■ **WHAT YOU NEED TO DO**
Exactly as they appear below, repeat the lines from the one with "rings = [[(c[0]" through the one with "for a in (i", and no others.

Stored data:
..............................
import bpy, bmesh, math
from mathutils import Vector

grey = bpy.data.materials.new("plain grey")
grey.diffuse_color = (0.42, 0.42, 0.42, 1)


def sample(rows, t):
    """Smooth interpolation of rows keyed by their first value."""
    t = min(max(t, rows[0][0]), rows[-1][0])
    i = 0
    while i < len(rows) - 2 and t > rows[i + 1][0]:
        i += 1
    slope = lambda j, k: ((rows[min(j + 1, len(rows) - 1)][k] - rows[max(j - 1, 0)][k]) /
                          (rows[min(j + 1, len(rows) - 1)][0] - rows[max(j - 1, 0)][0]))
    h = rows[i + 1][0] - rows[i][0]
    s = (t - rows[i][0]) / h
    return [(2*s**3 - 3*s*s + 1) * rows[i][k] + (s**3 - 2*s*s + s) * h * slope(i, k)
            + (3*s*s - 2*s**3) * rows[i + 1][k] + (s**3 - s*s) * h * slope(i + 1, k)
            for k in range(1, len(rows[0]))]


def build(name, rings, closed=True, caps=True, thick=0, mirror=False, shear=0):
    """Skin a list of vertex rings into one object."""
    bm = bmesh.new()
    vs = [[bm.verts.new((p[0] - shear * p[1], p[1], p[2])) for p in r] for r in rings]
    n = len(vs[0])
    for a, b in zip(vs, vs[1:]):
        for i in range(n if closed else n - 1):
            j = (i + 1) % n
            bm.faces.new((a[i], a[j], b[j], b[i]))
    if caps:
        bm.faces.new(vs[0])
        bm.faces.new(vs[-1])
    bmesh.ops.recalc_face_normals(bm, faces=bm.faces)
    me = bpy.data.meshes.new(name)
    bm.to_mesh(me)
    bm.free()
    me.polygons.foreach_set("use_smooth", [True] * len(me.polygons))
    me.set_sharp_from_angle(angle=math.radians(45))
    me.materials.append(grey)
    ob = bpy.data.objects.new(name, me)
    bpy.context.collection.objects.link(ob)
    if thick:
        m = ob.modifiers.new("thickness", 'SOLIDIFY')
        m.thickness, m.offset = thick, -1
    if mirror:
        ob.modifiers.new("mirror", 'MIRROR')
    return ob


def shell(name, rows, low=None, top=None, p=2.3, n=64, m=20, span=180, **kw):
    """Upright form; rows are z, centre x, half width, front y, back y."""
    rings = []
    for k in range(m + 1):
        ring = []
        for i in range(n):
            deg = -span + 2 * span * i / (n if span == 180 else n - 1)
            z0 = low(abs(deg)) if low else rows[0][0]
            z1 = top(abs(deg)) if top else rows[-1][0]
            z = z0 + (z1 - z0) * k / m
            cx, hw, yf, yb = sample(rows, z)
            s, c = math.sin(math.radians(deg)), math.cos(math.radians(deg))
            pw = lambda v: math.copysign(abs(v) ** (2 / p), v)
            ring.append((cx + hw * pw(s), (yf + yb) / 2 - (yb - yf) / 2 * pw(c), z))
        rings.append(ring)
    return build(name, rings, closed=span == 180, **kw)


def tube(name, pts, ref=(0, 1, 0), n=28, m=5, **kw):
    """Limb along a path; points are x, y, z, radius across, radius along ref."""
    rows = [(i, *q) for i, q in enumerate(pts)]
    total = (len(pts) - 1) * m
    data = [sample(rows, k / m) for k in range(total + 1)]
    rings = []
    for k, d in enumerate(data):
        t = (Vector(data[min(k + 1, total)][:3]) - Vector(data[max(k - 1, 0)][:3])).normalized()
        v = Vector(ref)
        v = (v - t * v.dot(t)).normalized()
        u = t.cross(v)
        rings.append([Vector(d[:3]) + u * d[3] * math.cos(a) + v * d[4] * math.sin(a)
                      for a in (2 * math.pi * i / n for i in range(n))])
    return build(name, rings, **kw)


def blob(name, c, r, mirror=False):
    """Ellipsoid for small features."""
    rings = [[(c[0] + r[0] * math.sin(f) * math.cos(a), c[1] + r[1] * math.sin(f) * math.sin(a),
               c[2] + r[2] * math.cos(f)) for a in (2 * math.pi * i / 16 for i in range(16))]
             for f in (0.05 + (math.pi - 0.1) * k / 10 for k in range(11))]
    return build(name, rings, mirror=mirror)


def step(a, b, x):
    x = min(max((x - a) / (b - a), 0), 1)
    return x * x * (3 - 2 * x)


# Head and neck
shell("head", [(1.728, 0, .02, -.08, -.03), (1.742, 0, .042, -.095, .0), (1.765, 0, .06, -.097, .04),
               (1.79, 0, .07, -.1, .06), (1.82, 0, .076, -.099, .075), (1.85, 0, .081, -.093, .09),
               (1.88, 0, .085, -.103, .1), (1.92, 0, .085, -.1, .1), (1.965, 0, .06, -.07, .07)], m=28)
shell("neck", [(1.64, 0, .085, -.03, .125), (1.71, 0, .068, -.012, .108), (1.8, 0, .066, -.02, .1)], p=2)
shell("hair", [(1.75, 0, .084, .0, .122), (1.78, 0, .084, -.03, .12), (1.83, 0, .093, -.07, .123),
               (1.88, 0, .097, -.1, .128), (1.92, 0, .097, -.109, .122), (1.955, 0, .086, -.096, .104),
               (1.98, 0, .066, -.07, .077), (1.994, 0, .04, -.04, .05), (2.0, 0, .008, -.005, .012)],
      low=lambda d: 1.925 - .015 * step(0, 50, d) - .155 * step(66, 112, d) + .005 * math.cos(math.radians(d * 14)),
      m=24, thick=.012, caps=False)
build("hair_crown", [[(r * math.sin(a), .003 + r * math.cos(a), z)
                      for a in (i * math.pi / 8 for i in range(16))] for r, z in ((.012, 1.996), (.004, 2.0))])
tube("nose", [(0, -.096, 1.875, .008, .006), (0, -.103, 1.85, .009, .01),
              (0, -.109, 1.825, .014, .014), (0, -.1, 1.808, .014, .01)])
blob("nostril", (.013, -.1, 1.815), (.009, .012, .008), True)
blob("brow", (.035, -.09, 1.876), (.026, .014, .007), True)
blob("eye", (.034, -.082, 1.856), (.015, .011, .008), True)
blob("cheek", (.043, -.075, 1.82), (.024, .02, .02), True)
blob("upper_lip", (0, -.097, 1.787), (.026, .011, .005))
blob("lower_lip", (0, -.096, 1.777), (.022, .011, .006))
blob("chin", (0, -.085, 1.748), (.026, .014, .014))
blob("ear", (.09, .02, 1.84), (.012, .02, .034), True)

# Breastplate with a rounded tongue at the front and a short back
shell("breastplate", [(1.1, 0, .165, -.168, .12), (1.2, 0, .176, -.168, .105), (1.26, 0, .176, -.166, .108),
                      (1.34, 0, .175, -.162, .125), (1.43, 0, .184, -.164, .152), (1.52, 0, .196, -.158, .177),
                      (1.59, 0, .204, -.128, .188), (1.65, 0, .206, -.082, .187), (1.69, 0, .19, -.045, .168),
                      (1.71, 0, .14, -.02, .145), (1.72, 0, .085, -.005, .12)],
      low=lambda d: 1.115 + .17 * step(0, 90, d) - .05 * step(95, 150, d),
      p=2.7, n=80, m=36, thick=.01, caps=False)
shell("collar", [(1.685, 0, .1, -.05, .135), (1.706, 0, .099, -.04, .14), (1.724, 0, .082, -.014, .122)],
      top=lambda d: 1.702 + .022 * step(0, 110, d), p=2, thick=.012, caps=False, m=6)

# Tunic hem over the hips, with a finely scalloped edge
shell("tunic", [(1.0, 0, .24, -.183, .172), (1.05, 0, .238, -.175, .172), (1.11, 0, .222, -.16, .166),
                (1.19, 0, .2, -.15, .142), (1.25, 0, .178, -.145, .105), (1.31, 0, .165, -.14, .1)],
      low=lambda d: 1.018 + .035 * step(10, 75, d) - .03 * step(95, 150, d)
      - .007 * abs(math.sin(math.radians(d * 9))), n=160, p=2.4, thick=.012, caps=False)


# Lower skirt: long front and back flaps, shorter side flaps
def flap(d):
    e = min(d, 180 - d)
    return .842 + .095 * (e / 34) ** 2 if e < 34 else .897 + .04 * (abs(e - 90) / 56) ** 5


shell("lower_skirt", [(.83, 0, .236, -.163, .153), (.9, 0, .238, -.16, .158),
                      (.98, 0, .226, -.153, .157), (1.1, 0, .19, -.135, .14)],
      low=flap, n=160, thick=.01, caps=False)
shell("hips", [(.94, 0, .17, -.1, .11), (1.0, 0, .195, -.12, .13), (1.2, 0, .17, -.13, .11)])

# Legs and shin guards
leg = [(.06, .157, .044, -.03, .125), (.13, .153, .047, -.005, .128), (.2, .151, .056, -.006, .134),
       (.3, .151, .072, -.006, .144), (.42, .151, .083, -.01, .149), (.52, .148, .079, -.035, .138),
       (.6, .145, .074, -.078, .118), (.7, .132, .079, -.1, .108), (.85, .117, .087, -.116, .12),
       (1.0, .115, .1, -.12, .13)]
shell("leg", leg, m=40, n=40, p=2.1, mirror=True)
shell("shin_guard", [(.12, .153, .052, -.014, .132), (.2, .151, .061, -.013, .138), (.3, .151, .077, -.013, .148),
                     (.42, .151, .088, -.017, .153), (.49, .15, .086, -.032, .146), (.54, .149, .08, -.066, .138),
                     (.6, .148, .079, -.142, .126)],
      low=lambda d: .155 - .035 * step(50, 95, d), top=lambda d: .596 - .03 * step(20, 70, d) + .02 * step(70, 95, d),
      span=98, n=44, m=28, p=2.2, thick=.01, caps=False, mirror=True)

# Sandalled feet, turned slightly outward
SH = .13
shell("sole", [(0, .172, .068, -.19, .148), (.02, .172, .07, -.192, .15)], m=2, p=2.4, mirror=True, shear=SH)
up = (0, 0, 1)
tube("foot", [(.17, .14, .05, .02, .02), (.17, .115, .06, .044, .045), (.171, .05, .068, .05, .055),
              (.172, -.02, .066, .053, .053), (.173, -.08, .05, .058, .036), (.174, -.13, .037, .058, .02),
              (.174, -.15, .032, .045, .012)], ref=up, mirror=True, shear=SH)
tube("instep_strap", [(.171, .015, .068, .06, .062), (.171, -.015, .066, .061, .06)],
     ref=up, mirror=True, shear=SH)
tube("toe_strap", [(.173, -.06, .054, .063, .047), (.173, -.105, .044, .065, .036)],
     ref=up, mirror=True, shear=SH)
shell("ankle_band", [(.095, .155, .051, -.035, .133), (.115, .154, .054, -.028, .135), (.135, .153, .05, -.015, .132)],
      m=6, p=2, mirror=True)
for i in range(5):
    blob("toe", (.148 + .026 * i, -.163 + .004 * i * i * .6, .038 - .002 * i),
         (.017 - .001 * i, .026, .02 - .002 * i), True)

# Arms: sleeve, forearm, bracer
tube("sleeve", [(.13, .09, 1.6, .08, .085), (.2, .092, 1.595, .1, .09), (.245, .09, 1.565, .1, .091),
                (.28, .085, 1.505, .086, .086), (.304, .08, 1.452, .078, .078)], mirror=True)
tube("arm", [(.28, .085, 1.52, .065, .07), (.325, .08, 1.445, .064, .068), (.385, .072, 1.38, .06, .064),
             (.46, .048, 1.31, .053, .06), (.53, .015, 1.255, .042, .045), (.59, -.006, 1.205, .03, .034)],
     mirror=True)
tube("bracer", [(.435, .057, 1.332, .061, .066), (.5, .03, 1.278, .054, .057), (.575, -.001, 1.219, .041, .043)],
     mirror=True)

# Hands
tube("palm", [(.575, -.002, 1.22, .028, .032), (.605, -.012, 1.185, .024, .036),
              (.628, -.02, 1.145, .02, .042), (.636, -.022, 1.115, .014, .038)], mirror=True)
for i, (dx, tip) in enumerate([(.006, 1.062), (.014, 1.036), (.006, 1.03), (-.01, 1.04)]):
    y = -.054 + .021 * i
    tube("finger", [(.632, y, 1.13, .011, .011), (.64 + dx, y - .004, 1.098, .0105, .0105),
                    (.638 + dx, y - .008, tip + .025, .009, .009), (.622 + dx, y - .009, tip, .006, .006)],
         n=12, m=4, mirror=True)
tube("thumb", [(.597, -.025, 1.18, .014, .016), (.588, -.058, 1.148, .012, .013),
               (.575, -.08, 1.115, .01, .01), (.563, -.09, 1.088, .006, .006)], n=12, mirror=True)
..............................
■ **SOLUTION TO THE PROBLEM**
    rings = [[(c[0] + r[0] * math.sin(f) * math.cos(a), c[1] + r[1] * math.sin(f) * math.sin(a),
               c[2] + r[2] * math.cos(f)) for a in (2 * math.pi * i / 16 for i in range(16))]
             for f in (0.05 + (math.pi - 0.1) * k / 10 for k in range(11))]
    return build(name, rings, mirror=mirror)


def step(a, b, x):
    x = min(max((x - a) / (b - a), 0), 1)
    return x * x * (3 - 2 * x)


# Head and neck
shell("head", [(1.728, 0, .02, -.08, -.03), (1.742, 0, .042, -.095, .0), (1.765, 0, .06, -.097, .04),
               (1.79, 0, .07, -.1, .06), (1.82, 0, .076, -.099, .075), (1.85, 0, .081, -.093, .09),
               (1.88, 0, .085, -.103, .1), (1.92, 0, .085, -.1, .1), (1.965, 0, .06, -.07, .07)], m=28)
shell("neck", [(1.64, 0, .085, -.03, .125), (1.71, 0, .068, -.012, .108), (1.8, 0, .066, -.02, .1)], p=2)
shell("hair", [(1.75, 0, .084, .0, .122), (1.78, 0, .084, -.03, .12), (1.83, 0, .093, -.07, .123),
               (1.88, 0, .097, -.1, .128), (1.92, 0, .097, -.109, .122), (1.955, 0, .086, -.096, .104),
               (1.98, 0, .066, -.07, .077), (1.994, 0, .04, -.04, .05), (2.0, 0, .008, -.005, .012)],
      low=lambda d: 1.925 - .015 * step(0, 50, d) - .155 * step(66, 112, d) + .005 * math.cos(math.radians(d * 14)),
      m=24, thick=.012, caps=False)
build("hair_crown", [[(r * math.sin(a), .003 + r * math.cos(a), z)
                      for a in (i * math.pi / 8 for i in range(16))] for r, z in ((.012, 1.996), (.004, 2.0))])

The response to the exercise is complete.